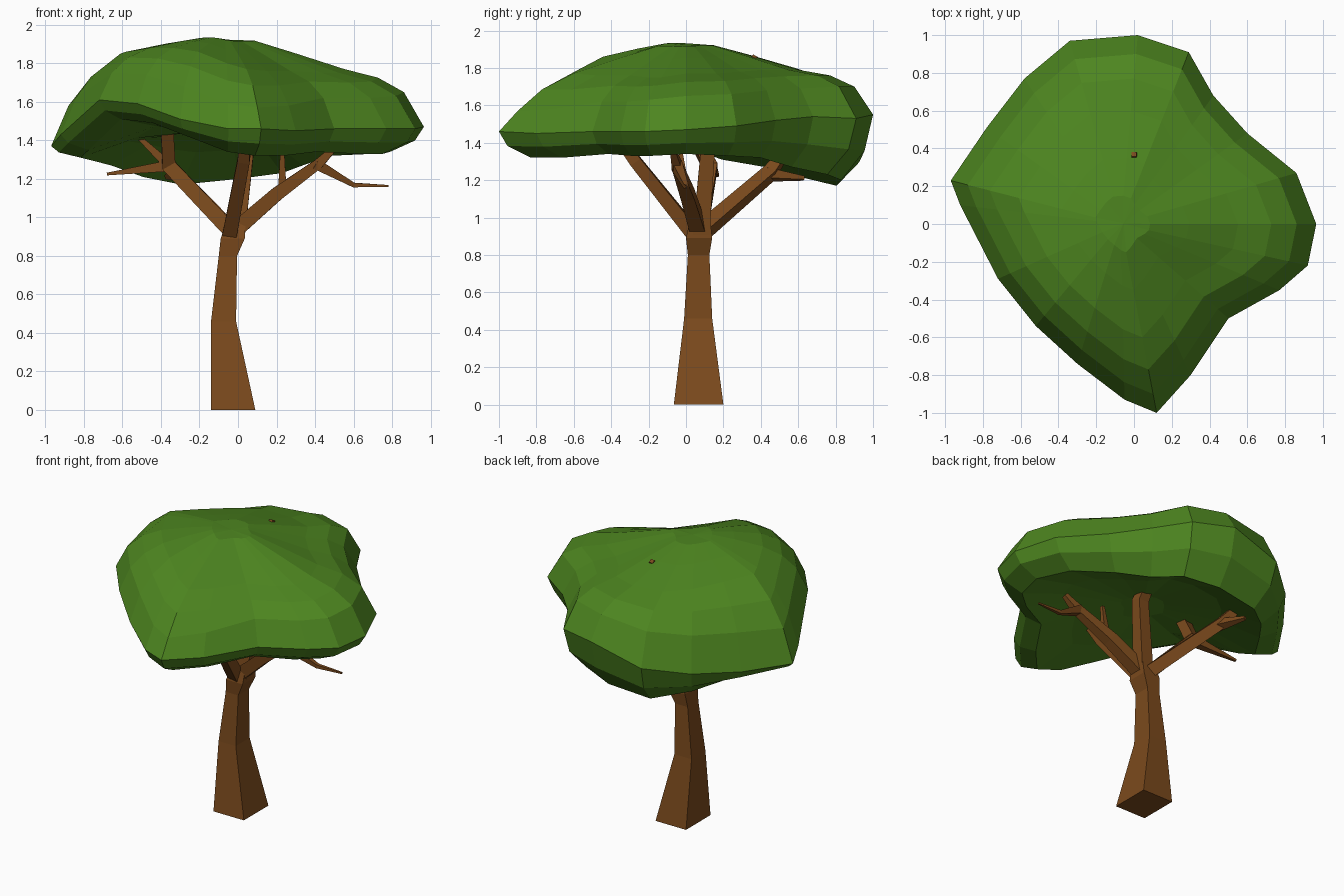
import bpy, bmesh
from mathutils import Vector


def material(name, rgb):
    m = bpy.data.materials.new(name)
    m.diffuse_color = (*rgb, 1)
    return m


LEAF = material("leaf green", (0.074, 0.235, 0.014))
BARK = material("bark brown", (0.200, 0.069, 0.012))


def loft(name, loops, mat):
    """Skin a closed flat-shaded shell over a list of equal-length point loops."""
    bm = bmesh.new()
    rings = [[bm.verts.new(p) for p in loop] for loop in loops]
    for a, b in zip(rings, rings[1:]):
        for i in range(len(a)):
            j = (i + 1) % len(a)
            bm.faces.new((a[i], a[j], b[j], b[i]))
    for ring in (rings[0], rings[-1]):
        if len(ring) == 4:
            bm.faces.new(ring)
        else:
            c = bm.verts.new(sum((v.co for v in ring), Vector()) / len(ring))
            for i in range(len(ring)):
                bm.faces.new((ring[i], ring[(i + 1) % len(ring)], c))
    bmesh.ops.recalc_face_normals(bm, faces=bm.faces)
    me = bpy.data.meshes.new(name)
    bm.to_mesh(me)
    bm.free()
    me.materials.append(mat)
    ob = bpy.data.objects.new(name, me)
    bpy.context.collection.objects.link(ob)
    return ob


def branch(name, path, radii):
    """Four-sided tapered limb along a path."""
    pts = [Vector(p) for p in path]
    loops = []
    for i, p in enumerate(pts):
        t = (pts[min(i + 1, len(pts) - 1)] - pts[max(i - 1, 0)]).normalized()
        side = t.cross(Vector((0, 1, 0))).normalized()
        up = side.cross(t)
        loops.append([p + (side * sx + up * sy) * radii[i]
                      for sx, sy in ((-1, -1), (1, -1), (1, 1), (-1, 1))])
    return loft(name, loops, BARK)


# Trunk: stacked square sections (x0, x1, y0, y1, z)
sections = [(-.14, .09, -.065, .20, 0), (-.14, -.01, -.01, .14, .46),
            (-.10, -.005, .01, .125, .80), (-.09, .035, 0, .14, .89),
            (-.06, .04, .02, .13, .98)]
loft("trunk", [[(a, c, z), (b, c, z), (b, d, z), (a, d, z)]
               for a, b, c, d, z in sections], BARK)

# Main limbs
branch("middle_branch", [(-.01, .08, .90), (.05, .12, 1.40), (0, .37, 1.865)],
       [.045, .038, .013])
branch("front_branch", [(-.045, .05, .90), (.03, -.27, 1.30), (.06, -.57, 1.71)],
       [.038, .032, .010])
branch("right_branch", [(-.03, .07, .92), (.20, .01, 1.12), (.42, -.05, 1.28), (.50, -.07, 1.36)],
       [.042, .036, .026, .015])
branch("left_branch", [(-.02, .07, .91), (-.36, .13, 1.27), (-.37, .0, 1.52)],
       [.040, .038, .032])
branch("back_branch", [(-.03, .09, .93), (-.33, .45, 1.24), (-.40, .52, 1.34)],
       [.040, .034, .025])

# Side twigs
branch("right_twig", [(.40, -.05, 1.28), (.60, 0, 1.168), (.78, .01, 1.163)],
       [.028, .012, .005])
branch("upright_twig", [(.23, 0, 1.13), (.23, -.03, 1.36)], [.022, .010])
branch("left_twig", [(-.34, .13, 1.27), (-.68, .17, 1.225)], [.03, .007])
branch("left_upper_twig", [(-.36, .13, 1.27), (-.53, .12, 1.43)], [.025, .010])
branch("back_twig", [(-.32, .43, 1.23), (-.37, .63, 1.21)], [.03, .010])

# Canopy: outline point x, y, then heights of mid slope, shoulder, rim, underside lip
outline = [
    (.965, 0, 1.77, 1.65, 1.47, 1.34), (.86, .27, 1.77, 1.66, 1.49, 1.33),
    (.60, .48, 1.78, 1.68, 1.52, 1.32), (.42, .68, 1.79, 1.69, 1.54, 1.27),
    (.29, .91, 1.79, 1.70, 1.53, 1.23), (.02, 1.0, 1.79, 1.70, 1.55, 1.20),
    (-.34, .97, 1.80, 1.66, 1.45, 1.17), (-.58, .77, 1.81, 1.62, 1.40, 1.21),
    (-.78, .51, 1.83, 1.60, 1.37, 1.27), (-.97, .23, 1.85, 1.58, 1.37, 1.31),
    (-.92, .10, 1.86, 1.63, 1.43, 1.35), (-.72, -.29, 1.88, 1.75, 1.61, 1.51),
    (-.52, -.54, 1.88, 1.74, 1.59, 1.49), (-.30, -.74, 1.86, 1.68, 1.51, 1.42),
    (-.05, -.93, 1.80, 1.59, 1.46, 1.34), (.12, -1.0, 1.77, 1.57, 1.46, 1.32),
    (.30, -.80, 1.76, 1.58, 1.45, 1.32), (.50, -.50, 1.76, 1.62, 1.46, 1.34),
    (.77, -.35, 1.75, 1.62, 1.46, 1.33), (.92, -.22, 1.75, 1.63, 1.46, 1.33)]
cx, cy = -.07, 0


def ring(r, height):
    return [(cx + (p[0] - cx) * r, cy + (p[1] - cy) * r, height(p)) for p in outline]


loft("canopy", [
    ring(.15, lambda p: .15 * p[2] + 1.652),
    ring(.35, lambda p: .55 * p[2] + .88),
    ring(.60, lambda p: p[2]),
    ring(.77, lambda p: (p[2] + p[3]) / 2 + .015),
    ring(.90, lambda p: p[3]),
    ring(1.0, lambda p: p[4]),
    ring(.955, lambda p: .45 * p[4] + .55 * p[5]),
    ring(.83, lambda p: p[5]),
    ring(.55, lambda p: .4 * p[5] + .87),
    ring(.15, lambda p: 1.45)], LEAF)
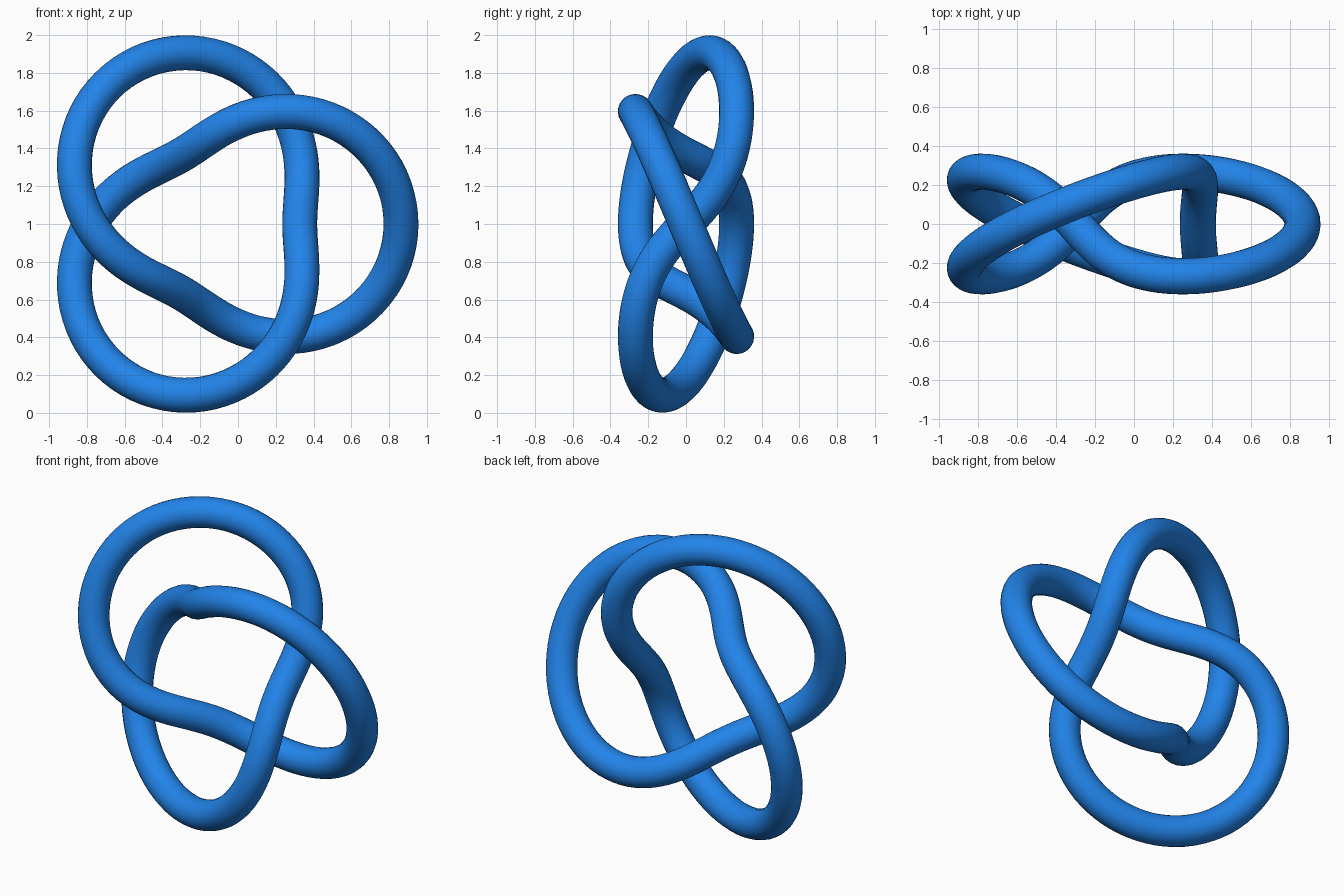
import bpy
from math import sin, cos, tau

if "Cube" in bpy.data.objects:
    bpy.data.objects.remove(bpy.data.objects["Cube"])

MAJOR, MINOR, TUBE = 0.688, 0.268, 0.0925   # knot radii and tube radius
CENTRE_X, CENTRE_Z = -0.093, 1.0
STEPS = 240

# Trefoil path: twice around the ring, three times around its section
curve = bpy.data.curves.new("trefoil_knot", "CURVE")
curve.dimensions = "3D"
curve.bevel_depth = TUBE
curve.bevel_resolution = 10
spline = curve.splines.new("POLY")
spline.points.add(STEPS - 1)
for i, p in enumerate(spline.points):
    t = tau * i / STEPS
    d = MAJOR + MINOR * cos(3 * t)
    p.co = (CENTRE_X + d * cos(2 * t), -MINOR * sin(3 * t), CENTRE_Z + d * sin(2 * t), 1)
spline.use_cyclic_u = True
spline.use_smooth = True

# Blue tube
blue = bpy.data.materials.new("blue")
blue.diffuse_color = (0.016, 0.23, 0.82, 1)
blue.use_nodes = True
blue.node_tree.nodes["Principled BSDF"].inputs["Base Color"].default_value = blue.diffuse_color
curve.materials.append(blue)

knot = bpy.data.objects.new("trefoil_knot", curve)
bpy.context.collection.objects.link(knot)
bpy.context.view_layer.objects.active = knot
knot.select_set(True)
bpy.ops.object.convert(target="MESH")
bpy.ops.object.shade_smooth()
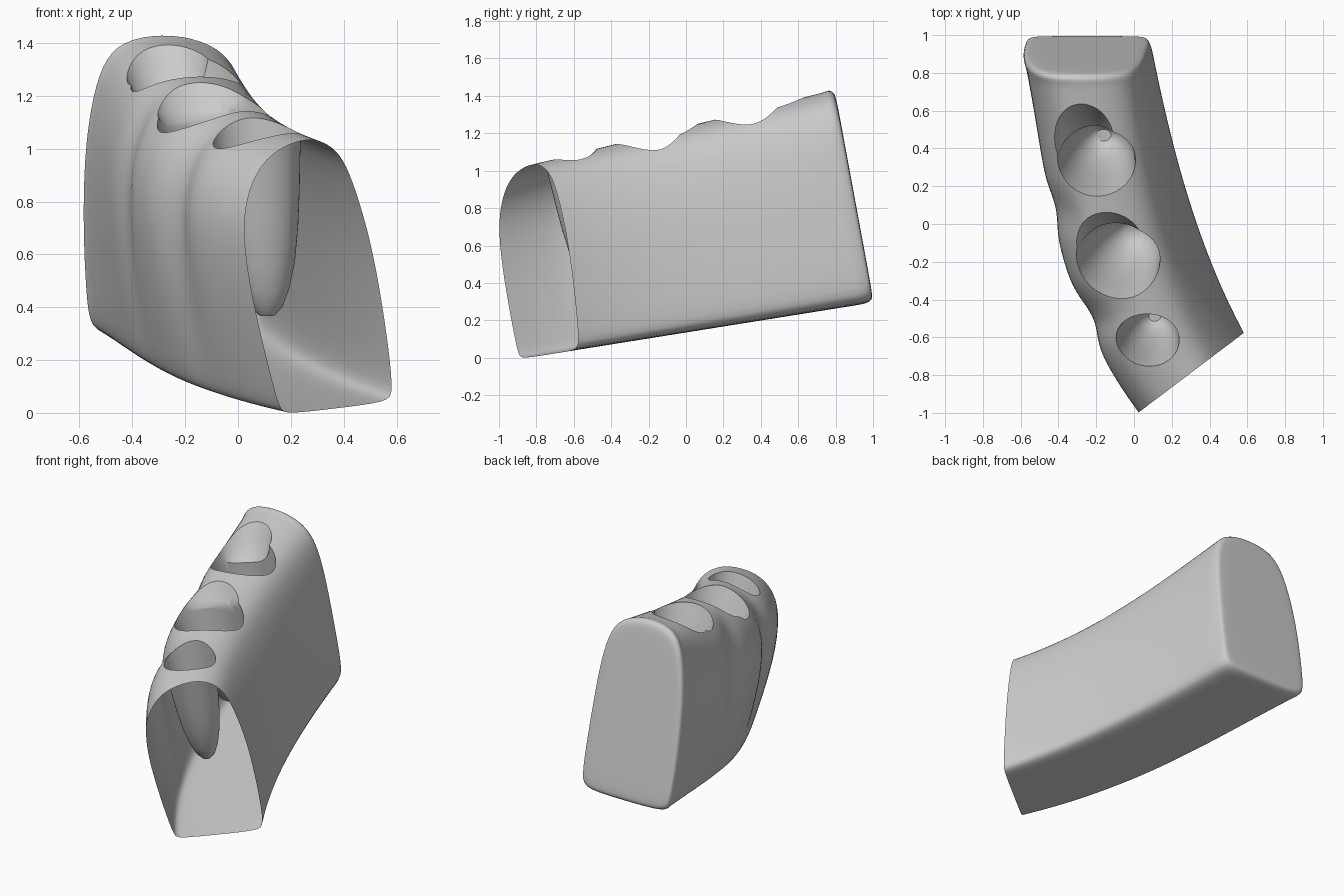
import bpy, bmesh, math
from mathutils import Vector
from mathutils.geometry import interpolate_bezier

cube = bpy.data.objects.get("Cube")
if cube:
    bpy.data.objects.remove(cube)


def make_object(name, bm):
    bmesh.ops.recalc_face_normals(bm, faces=bm.faces)
    mesh = bpy.data.meshes.new(name)
    bm.to_mesh(mesh)
    bm.free()
    obj = bpy.data.objects.new(name, mesh)
    bpy.context.collection.objects.link(obj)
    return obj


def evaluated_mesh(obj):
    bpy.context.view_layer.update()
    graph = bpy.context.evaluated_depsgraph_get()
    return bpy.data.meshes.new_from_object(obj.evaluated_get(graph))


def carve(obj, cutter):
    # Take the first solver that leaves the body whole
    cut = obj.modifiers.new("socket", "BOOLEAN")
    cut.operation = "DIFFERENCE"
    cut.object = cutter
    whole = obj.data
    for solver in ("EXACT", "MANIFOLD", "FLOAT"):
        cut.solver = solver
        result = evaluated_mesh(obj)
        if len(result.polygons) > .8 * len(whole.polygons):
            obj.data = result
            break
    obj.modifiers.clear()


def loft(bm, rings):
    loops = [[bm.verts.new(p) for p in ring] for ring in rings]
    n = len(loops[0])
    for a, b in zip(loops, loops[1:]):
        for i in range(n):
            j = (i + 1) % n
            bm.faces.new((a[i], a[j], b[j], b[i]))
    return loops


# Arched cross-sections: across the base width, up the height
FRONT = [(.05, 0), (0, .02), (-.07, .12), (-.25, .43), (-.34, .68), (-.28, .84),
         (-.13, .95), (.08, 1), (.29, 1.01), (.46, .97), (.58, .9), (.7, .75),
         (.82, .56), (.93, .28), (1, .03), (.95, 0), (.5, 0)]
BACK = [(.06, 0), (0, .04), (-.02, .12), (-.04, .36), (-.03, .6), (.01, .77),
        (.07, .9), (.18, .98), (.42, 1.005), (.66, .985), (.84, .92), (.92, .77),
        (.96, .55), (.99, .28), (1.01, .05), (.95, 0), (.5, 0)]

# Bottom edges of the curved block, front to back
COUNT = 30
left_edge = interpolate_bezier(Vector((.16, -.895)), Vector((-.32, -.25)),
                               Vector((-.38, .37)), Vector((-.565, 1.005)), COUNT)
right_edge = interpolate_bezier(Vector((.59, -.57)), Vector((.34, -.1)),
                                Vector((.2, .42)), Vector((.085, 1.005)), COUNT)


def section(k):
    t = k / (COUNT - 1)
    left, right = left_edge[k].to_2d(), right_edge[k].to_2d()
    pinch = sum(depth * math.exp(-((t - g) / .06) ** 2)
                for g, depth in ((.25, .055), (.56, .03)))
    ring = []
    for (a0, h0), (a1, h1) in zip(FRONT, BACK):
        a, h = a0 + (a1 - a0) * t, h0 + (h1 - h0) * t
        p = left.lerp(right, a)
        base = left.lerp(right, min(max(a, 0), 1))
        z = .135 + .16 * base.y + h * (1.025 + .115 * t)
        if a < .12:
            p.x += pinch * min(h * 1.5, 1)
        ring.append(Vector((p.x, p.y - .21 * t * h, z)))
    return ring


# Main block with softly rounded back end
rings = [section(k) for k in range(COUNT)]
last = rings.pop()
centre = sum(last, Vector((0, 0, 0))) / len(last)
rings += [[centre.lerp(p, s) + Vector((0, d, 0)) for p in last]
          for s, d in ((1, -.03), (.97, -.005), (.9, 0), (.5, 0))]
bm = bmesh.new()
loops = loft(bm, rings)
bm.faces.new(loops[-1])
block = make_object("jaw_block", bm)
sub = block.modifiers.new("smooth", "SUBSURF")
sub.levels = sub.render_levels = 2
smooth_mesh = evaluated_mesh(block)
block.modifiers.clear()
block.data = smooth_mesh

# Temporary front cap, so the sockets can be cut from a closed body
bm = bmesh.new()
bm.from_mesh(block.data)
rim_edges = [e for e in bm.edges if e.is_boundary]
front_cap = bmesh.ops.holes_fill(bm, edges=rim_edges, sides=0)["faces"]
bmesh.ops.poke(bm, faces=front_cap)
bmesh.ops.recalc_face_normals(bm, faces=bm.faces)
bm.to_mesh(block.data)
bm.free()

# Tapered sockets and the shallow dishes behind two of them: rim, tip, radii
SOCKETS = [((.07, -.61, 1.04), (.11, -.49, .37), .17, .14),
           ((-.09, -.19, 1.12), (0, -.04, .55), .23, .195),
           ((-.15, -.08, 1.25), (-.12, -.14, 1), .21, .155),
           ((-.2, .34, 1.24), (-.16, .47, .65), .21, .175),
           ((-.285, .46, 1.36), (-.24, .39, 1.1), .18, .175)]
TAPER = [(-.4, 1.1), (-.1, 1.03), (0, .99), (.1, .95), (.3, .89), (.5, .81),
         (.7, .69), (.85, .53), (.95, .36), (1, .18)]
SIDES = 48
for i, (rim, tip, rx, ry) in enumerate(SOCKETS):
    bm = bmesh.new()
    rings = []
    for d, r in TAPER:
        c = Vector(rim) + (Vector(tip) - Vector(rim)) * d
        ring = []
        for s in range(SIDES):
            ang = math.tau * s / SIDES
            x, y = r * rx * math.cos(ang), r * ry * math.sin(ang)
            ring.append(c + Vector((x, y, .16 * y)))
        rings.append(ring)
    loops = loft(bm, rings)
    bm.faces.new(loops[0])
    bm.faces.new(loops[-1])
    cutter = make_object(f"socket_cutter_{i + 1}", bm)
    cutter.hide_render = True
    carve(block, cutter)
    bpy.data.objects.remove(cutter)

# Open the front end again
side = Vector((right_edge[0].x - left_edge[0].x, right_edge[0].y - left_edge[0].y, 0))
normal = side.cross(Vector((0, 0, 1))).normalized()
start = Vector((left_edge[0].x, left_edge[0].y, 0))
bm = bmesh.new()
bm.from_mesh(block.data)
cap = [f for f in bm.faces
       if all(abs((v.co - start).dot(normal)) < .002 for v in f.verts)]
bmesh.ops.delete(bm, geom=cap, context="FACES")
bm.to_mesh(block.data)
bm.free()

bpy.context.view_layer.objects.active = block
block.select_set(True)
bpy.ops.object.shade_smooth_by_angle(angle=math.radians(40))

=-=-=

Only the lines above that include the word "cutter" belong in the answer; copy each one.

def carve(obj, cutter):
    cut.object = cutter
    cutter = make_object(f"socket_cutter_{i + 1}", bm)
    cutter.hide_render = True
    carve(block, cutter)
    bpy.data.objects.remove(cutter)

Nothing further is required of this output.